:: Given records

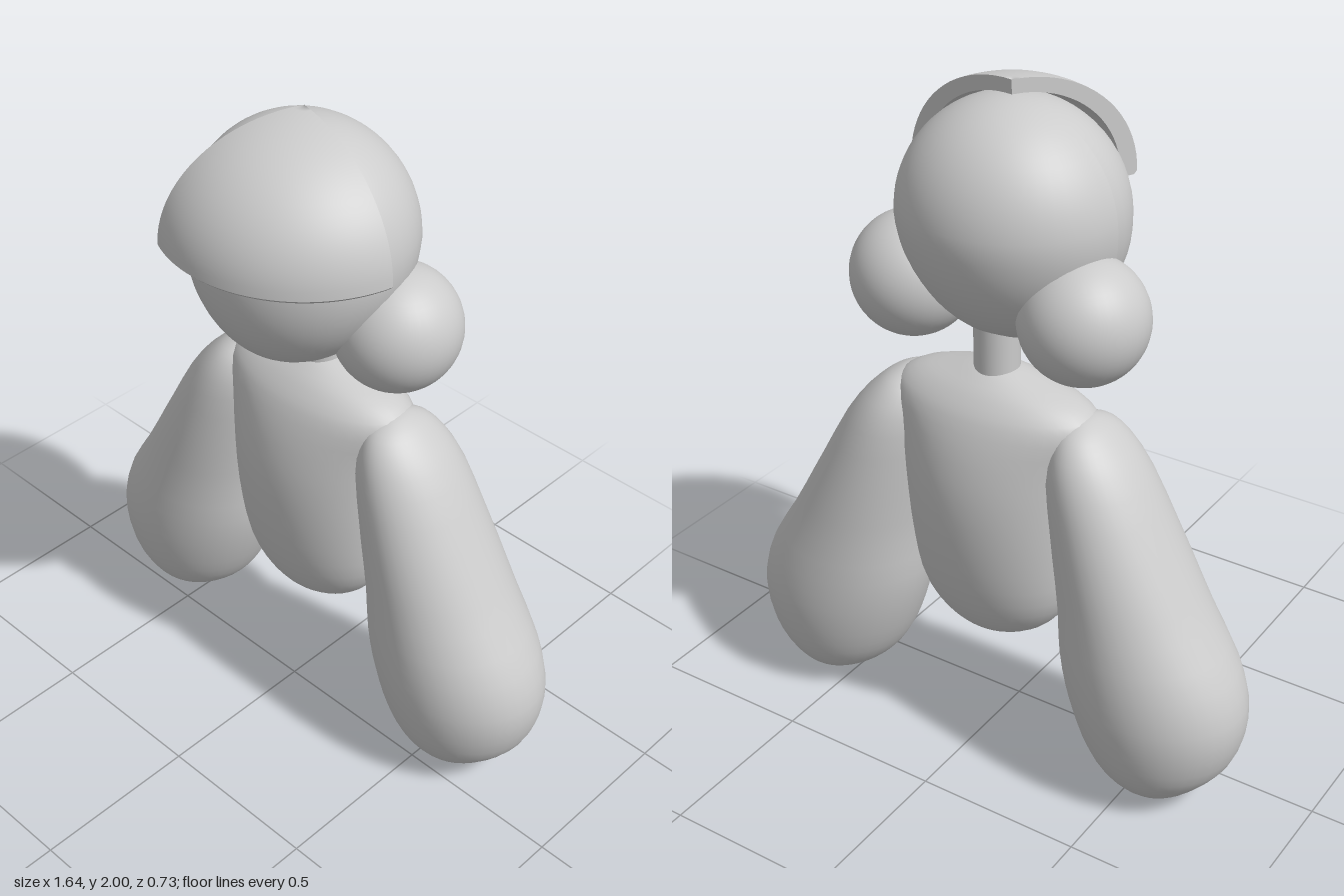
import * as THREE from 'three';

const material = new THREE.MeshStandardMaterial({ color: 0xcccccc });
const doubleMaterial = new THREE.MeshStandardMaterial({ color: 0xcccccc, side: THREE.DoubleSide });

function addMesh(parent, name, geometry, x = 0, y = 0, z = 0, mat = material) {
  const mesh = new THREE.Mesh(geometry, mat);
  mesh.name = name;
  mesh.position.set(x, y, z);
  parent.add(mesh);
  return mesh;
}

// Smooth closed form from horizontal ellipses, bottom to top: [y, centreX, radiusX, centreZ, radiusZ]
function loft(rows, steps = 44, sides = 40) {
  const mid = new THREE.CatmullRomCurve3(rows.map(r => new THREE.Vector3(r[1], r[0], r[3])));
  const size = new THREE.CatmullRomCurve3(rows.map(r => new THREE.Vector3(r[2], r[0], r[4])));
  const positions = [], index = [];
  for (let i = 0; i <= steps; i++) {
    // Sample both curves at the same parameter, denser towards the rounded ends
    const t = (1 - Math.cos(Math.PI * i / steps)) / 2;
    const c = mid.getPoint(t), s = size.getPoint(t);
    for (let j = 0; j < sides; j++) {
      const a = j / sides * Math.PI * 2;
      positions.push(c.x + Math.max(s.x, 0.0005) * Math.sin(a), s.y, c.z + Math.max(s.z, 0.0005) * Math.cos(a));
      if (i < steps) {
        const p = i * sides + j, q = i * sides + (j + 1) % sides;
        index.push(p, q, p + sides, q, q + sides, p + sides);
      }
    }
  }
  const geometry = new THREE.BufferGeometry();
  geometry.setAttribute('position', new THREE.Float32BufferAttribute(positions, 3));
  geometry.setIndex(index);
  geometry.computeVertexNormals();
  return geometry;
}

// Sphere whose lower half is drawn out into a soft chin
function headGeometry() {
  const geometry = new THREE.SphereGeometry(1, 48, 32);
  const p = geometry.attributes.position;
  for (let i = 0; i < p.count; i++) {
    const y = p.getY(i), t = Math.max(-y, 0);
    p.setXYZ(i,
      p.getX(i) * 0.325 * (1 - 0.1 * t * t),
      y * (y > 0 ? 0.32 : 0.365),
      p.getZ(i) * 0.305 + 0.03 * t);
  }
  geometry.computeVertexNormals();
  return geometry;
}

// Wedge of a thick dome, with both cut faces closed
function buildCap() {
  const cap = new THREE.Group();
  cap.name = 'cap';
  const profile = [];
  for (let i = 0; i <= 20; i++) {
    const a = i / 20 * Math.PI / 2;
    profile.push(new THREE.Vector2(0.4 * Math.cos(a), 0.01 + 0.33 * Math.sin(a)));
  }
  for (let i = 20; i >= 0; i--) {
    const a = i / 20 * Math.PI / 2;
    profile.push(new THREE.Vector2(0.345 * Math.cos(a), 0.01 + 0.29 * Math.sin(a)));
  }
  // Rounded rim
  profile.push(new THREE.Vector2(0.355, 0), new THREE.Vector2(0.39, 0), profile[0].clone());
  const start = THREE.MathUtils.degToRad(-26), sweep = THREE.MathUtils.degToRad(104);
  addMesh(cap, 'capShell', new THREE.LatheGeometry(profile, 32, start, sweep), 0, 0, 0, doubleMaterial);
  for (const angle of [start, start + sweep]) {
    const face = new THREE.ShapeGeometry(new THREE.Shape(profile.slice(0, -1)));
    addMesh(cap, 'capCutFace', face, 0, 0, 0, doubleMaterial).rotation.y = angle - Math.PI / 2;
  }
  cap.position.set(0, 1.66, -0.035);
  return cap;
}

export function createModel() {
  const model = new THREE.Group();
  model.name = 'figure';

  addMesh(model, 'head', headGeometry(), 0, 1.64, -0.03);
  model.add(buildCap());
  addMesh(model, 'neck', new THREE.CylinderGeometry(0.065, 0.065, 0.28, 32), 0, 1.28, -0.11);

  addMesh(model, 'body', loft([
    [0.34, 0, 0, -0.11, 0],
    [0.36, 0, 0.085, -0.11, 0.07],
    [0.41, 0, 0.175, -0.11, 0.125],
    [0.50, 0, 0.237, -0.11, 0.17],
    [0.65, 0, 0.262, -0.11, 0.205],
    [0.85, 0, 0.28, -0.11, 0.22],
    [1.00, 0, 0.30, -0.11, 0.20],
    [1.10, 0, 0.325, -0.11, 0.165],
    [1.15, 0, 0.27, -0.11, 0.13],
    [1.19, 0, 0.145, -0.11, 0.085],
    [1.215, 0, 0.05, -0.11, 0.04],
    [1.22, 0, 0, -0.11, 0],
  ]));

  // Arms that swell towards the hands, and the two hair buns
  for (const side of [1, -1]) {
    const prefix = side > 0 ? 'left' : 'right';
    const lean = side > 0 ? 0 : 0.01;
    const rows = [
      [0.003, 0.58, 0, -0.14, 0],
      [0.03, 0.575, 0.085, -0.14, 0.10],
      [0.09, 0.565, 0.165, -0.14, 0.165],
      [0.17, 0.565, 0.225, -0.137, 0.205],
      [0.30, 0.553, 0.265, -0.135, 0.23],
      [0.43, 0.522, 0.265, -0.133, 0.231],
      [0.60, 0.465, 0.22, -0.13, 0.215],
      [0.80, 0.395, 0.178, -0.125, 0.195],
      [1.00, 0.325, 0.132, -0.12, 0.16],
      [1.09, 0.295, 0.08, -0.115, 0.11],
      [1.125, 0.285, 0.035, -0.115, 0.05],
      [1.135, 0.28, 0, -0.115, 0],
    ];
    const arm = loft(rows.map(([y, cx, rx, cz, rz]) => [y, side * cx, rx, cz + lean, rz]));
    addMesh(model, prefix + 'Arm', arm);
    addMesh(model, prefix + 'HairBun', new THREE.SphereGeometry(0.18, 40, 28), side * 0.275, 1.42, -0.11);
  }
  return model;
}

::::

■ Exercise goal ■
Would you please repeat exactly the lines above, starting at the line with "new THREE.Float32BufferAttribute(positions, 3));" and stopping at the line with "for (let i = 0; i < p.count;", both included?

■ Answer section ■
  geometry.setAttribute('position', new THREE.Float32BufferAttribute(positions, 3));
  geometry.setIndex(index);
  geometry.computeVertexNormals();
  return geometry;
}

// Sphere whose lower half is drawn out into a soft chin
function headGeometry() {
  const geometry = new THREE.SphereGeometry(1, 48, 32);
  const p = geometry.attributes.position;
  for (let i = 0; i < p.count; i++) {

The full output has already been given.